PRINCIPAL/ADMINISTRATOR: Shellie Blackwood-Green
Phone: (813) 744-8600
Fax: (813) 744-8665
Student Hours: 8:30 AM to 3:25 PM
Uniforms: Mandatory Uniforms
Before School Program: No
After School Program: Yes
Creating Global Learners
Williams Middle Magnet, a top-ranked IB World School in East Tampa, has been a proud "A" school for more than a decade, routinely winning Magnet Schools of America's Merit Award. With a diverse student body, Williams creates global learners with an International Baccalaureate focus on intercultural awareness and communication. Scholar Quest high school credit offerings challenge students in French, Algebra, Emerging Technology in Business and more. Students connect through our sports teams and clubs including LEGO Robotics, Model UN, Future Business Leaders of America and an award-winning Chess Club. Through Electives, students sample a range of exciting courses—including Band, Art, Yearbook and AVID College Readiness—then pursue what best sparks their interests. Our Sixth Grade Structure provides a smooth transition into this exciting new learning environment. Students participate in service learning projects including a coastal cleanup, breast cancer walk and a food drive to support Metropolitan Ministries. At Williams, our students appreciate the world's diversity while achieving education excellence.
Reden Reche Williams, M.D. was born on a farm near Williston, Marion County, Florida on February 25, 1881. His father, John E. Williams, and mother, Mary E. Williams, were slaves, but his father received a meager education after his emancipation, and served as a member of the County School Board and Board of County Commissioners during the Reconstruction Period. Additionally, he was the founder of the A.M.E. Church in his home county.
Reden Reche Williams, the youngest of ten children, received his primary training in the log school house of his native county.
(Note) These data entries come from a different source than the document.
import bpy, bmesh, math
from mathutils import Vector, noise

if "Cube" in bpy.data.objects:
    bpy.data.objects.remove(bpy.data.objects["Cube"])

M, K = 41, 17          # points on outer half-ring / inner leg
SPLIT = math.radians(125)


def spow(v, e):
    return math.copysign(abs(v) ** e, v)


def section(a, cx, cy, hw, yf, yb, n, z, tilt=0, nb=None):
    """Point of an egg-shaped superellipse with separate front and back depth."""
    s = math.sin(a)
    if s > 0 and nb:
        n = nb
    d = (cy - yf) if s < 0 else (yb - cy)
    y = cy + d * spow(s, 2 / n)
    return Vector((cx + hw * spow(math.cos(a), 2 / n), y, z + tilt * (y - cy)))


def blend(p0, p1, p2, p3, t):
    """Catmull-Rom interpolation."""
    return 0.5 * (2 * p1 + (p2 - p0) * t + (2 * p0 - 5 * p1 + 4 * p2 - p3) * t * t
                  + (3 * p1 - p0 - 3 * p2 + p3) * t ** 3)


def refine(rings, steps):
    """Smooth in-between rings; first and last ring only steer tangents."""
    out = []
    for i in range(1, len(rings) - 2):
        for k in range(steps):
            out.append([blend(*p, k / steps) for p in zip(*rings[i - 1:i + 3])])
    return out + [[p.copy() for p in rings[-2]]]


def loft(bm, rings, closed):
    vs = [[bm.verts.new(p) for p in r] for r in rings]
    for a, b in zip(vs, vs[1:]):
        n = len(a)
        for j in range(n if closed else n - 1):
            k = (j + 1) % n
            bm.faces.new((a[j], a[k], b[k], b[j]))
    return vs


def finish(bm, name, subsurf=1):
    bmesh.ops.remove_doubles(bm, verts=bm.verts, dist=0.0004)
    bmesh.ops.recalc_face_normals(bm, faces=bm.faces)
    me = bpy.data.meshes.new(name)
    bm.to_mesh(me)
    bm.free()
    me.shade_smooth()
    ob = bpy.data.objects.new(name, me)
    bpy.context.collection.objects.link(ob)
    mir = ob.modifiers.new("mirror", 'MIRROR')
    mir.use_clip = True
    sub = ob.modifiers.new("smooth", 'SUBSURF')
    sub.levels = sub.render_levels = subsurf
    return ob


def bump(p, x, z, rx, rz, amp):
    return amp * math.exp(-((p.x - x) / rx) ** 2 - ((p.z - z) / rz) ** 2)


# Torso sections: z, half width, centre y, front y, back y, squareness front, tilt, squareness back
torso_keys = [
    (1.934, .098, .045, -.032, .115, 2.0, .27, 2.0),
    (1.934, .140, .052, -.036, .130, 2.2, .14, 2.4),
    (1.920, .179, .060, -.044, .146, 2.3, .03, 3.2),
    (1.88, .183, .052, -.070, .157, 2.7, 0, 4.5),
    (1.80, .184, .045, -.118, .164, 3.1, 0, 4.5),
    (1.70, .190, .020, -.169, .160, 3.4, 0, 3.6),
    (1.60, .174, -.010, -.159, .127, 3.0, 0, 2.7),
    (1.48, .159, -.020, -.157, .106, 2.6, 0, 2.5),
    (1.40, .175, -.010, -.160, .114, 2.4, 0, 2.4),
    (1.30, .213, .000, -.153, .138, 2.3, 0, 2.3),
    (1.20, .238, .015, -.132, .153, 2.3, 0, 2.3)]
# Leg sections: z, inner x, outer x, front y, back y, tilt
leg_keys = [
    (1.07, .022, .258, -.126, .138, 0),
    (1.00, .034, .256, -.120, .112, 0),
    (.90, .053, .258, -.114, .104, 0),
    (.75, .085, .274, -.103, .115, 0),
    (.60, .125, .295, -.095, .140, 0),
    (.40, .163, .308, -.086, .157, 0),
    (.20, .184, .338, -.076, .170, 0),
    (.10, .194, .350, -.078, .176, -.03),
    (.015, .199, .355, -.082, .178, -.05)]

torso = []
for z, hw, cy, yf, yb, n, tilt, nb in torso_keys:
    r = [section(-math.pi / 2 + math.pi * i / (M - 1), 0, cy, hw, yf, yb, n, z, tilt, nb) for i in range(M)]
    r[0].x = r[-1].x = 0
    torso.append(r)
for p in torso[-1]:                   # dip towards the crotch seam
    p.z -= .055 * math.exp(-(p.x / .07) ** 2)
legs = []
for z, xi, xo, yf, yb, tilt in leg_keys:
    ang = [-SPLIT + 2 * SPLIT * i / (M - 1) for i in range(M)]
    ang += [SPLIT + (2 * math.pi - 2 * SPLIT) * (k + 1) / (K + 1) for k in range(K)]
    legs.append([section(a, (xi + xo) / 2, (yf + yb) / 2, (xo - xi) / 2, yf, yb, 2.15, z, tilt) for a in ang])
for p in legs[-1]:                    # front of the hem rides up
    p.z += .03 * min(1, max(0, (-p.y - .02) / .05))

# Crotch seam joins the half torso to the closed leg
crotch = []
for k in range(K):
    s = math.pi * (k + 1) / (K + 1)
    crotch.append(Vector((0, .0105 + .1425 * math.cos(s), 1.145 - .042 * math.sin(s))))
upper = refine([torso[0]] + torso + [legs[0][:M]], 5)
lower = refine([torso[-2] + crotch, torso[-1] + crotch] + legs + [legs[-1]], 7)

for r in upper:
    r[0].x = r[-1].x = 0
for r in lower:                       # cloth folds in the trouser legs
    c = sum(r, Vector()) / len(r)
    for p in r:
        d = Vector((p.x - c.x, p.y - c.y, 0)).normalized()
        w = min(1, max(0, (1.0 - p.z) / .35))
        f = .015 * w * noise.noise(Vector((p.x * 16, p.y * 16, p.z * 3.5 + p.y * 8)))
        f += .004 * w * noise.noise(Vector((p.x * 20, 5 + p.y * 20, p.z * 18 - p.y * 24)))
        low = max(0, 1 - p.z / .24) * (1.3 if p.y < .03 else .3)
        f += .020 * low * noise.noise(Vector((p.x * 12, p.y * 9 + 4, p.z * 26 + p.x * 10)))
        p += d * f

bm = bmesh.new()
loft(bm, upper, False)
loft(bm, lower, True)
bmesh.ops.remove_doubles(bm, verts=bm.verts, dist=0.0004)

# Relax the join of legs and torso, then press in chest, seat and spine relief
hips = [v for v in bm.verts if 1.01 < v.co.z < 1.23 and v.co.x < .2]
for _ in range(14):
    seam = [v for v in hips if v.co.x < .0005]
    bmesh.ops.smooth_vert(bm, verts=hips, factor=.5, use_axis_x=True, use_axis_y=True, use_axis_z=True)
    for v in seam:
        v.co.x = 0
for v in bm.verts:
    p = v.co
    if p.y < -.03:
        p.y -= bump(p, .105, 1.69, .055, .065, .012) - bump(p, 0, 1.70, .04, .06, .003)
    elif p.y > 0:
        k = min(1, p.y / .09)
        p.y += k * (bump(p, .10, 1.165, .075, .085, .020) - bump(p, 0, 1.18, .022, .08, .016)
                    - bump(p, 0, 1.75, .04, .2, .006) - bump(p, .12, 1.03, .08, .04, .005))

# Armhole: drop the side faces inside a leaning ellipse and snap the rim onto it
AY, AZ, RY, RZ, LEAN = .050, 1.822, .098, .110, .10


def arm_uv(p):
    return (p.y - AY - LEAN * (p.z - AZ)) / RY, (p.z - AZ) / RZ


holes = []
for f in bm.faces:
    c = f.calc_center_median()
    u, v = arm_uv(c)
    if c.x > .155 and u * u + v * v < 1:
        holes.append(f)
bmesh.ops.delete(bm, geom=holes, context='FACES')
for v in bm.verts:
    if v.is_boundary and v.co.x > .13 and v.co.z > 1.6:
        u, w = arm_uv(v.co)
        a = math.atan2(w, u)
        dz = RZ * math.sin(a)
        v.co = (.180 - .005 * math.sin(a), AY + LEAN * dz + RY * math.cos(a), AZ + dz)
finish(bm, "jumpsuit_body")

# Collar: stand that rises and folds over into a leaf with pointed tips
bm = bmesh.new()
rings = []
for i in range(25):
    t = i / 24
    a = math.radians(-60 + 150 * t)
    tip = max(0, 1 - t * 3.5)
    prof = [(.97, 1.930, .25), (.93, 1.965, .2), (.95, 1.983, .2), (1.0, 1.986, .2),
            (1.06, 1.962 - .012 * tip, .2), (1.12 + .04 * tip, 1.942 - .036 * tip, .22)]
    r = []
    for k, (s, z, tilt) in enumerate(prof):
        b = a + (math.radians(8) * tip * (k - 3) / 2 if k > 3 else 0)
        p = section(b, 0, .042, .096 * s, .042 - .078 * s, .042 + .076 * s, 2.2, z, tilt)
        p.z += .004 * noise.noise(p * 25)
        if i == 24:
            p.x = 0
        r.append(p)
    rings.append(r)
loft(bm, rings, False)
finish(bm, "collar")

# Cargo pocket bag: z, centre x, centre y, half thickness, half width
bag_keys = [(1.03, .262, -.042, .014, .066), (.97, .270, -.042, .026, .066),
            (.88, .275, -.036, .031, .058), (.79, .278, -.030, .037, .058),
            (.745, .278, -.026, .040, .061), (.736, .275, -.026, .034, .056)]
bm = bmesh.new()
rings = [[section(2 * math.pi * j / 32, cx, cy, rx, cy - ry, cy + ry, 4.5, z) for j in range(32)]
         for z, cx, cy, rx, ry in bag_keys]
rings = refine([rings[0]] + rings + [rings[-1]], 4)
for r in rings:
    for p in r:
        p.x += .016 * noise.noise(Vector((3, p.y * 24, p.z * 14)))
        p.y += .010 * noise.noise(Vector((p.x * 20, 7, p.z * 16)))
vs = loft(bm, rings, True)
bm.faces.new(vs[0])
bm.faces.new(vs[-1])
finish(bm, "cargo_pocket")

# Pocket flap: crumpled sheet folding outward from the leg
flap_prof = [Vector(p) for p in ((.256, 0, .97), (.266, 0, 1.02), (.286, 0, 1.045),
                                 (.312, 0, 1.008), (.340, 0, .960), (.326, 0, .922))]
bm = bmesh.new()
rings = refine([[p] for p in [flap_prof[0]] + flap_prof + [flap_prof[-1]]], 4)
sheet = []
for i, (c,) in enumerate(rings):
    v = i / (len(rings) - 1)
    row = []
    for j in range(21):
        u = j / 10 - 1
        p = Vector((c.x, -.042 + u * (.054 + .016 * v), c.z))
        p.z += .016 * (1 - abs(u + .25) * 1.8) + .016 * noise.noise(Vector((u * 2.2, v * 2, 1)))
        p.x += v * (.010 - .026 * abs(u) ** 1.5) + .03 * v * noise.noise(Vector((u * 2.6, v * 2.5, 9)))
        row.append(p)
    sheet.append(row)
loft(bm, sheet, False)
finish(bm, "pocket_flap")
He availed himself of the opportunity to attend the County Normal, and with his natural ability was able to pass the required examination to teach in the public schools and he began teaching at the age of fifteen.
When Dr. Williams was age one, his father died, leaving his mother with five small children. It quickly became necessary that young Redden earn his own livelihood. He went to Jacksonville and entered Cookman Institute, an A.M.E. church institution and earned money to pay for his education by delivering newspapers. At Cookman he exhibited qualities of leadership and intellectual power, and at the age of twenty he graduated as valedictorian of his class. After graduation, he became an agent for an insurance company; then he entered the grocery business followed by joining a newspaper firm. However, education called him back and in 1903 he entered Maharry Medical College in Nashville, Tennessee. He was president of his class of 115 members. He graduated in 1907, and returned to Florida. He passed his medical boards with the highest mark of any taking the examination at that time. He served as secretary, vice-president, and president of the Florida State Medical Association and was a life member of the Tristate Medical Association.
As a churchman, he was an active and staunch Methodist, having served for a number of years as both trustee and steward in his church. He was a lay delegate to the General Conference in 1912 in Kansas City, and was reelected to the Centennial General Conference in l916 in Philadelphia. He was a director in the Metropolitan Bank of Ocala, and a large stockholder in several real estate companies. He also was very prominent in secret orders, having served a First Grand Medical Director of the Odd Fellows of the State of Florida, and the Grand Director of the Order. He was a member of the Uniform Rank of the Knights of Pythians, and surgeon of the First Regiment, with the rank of Major; a member of the Building Fund Board of the Order, and a trustee of the Grand Lodge of the Sons and Daughters of Jacob. He was a man of a pronounced individuality, decided opinions, and had the courage to state and defend his opinions at any and all times.
In January 1914, he married Miss Clotelle Chappelle, the youngest daughter of Bishop W.D. Chappelle of Columbia, South Carolina. Dr. Williams was the first person of his race to perform major surgery in Tampa in 1921 at the Clara Frye Hospital and he also worked at the Venezuela Hospital. He was the last surviving founder of the Tampa Urban League. In the spring of 1964 he was the recipient of an award from the National Council of Christians and Jews of the Bay Area for his contributions in the field of medicine. He was a Grand Master of the Masons, member of the Elks, Odd Fellows, Kappa Alpha Psi fraternity, and the AMA, NMA, and of St. Paul AME Church.
Dr. Williams and his wife were the parents of two sons, Dr. Reden Reche Williams, Jr. and Don Chappelle Williams. Dr. Williams, Jr. and his wife Mary, have five children: Joseph, Reche, Charles. Robert and Marche (Williams) Carr. Don Chappelle Williams and his wife, Ursel, have two children, Don Chappelle Williams Jr. and Ursel Rebecca (Williams) Staten. Dr. Williams died November 17, 1964.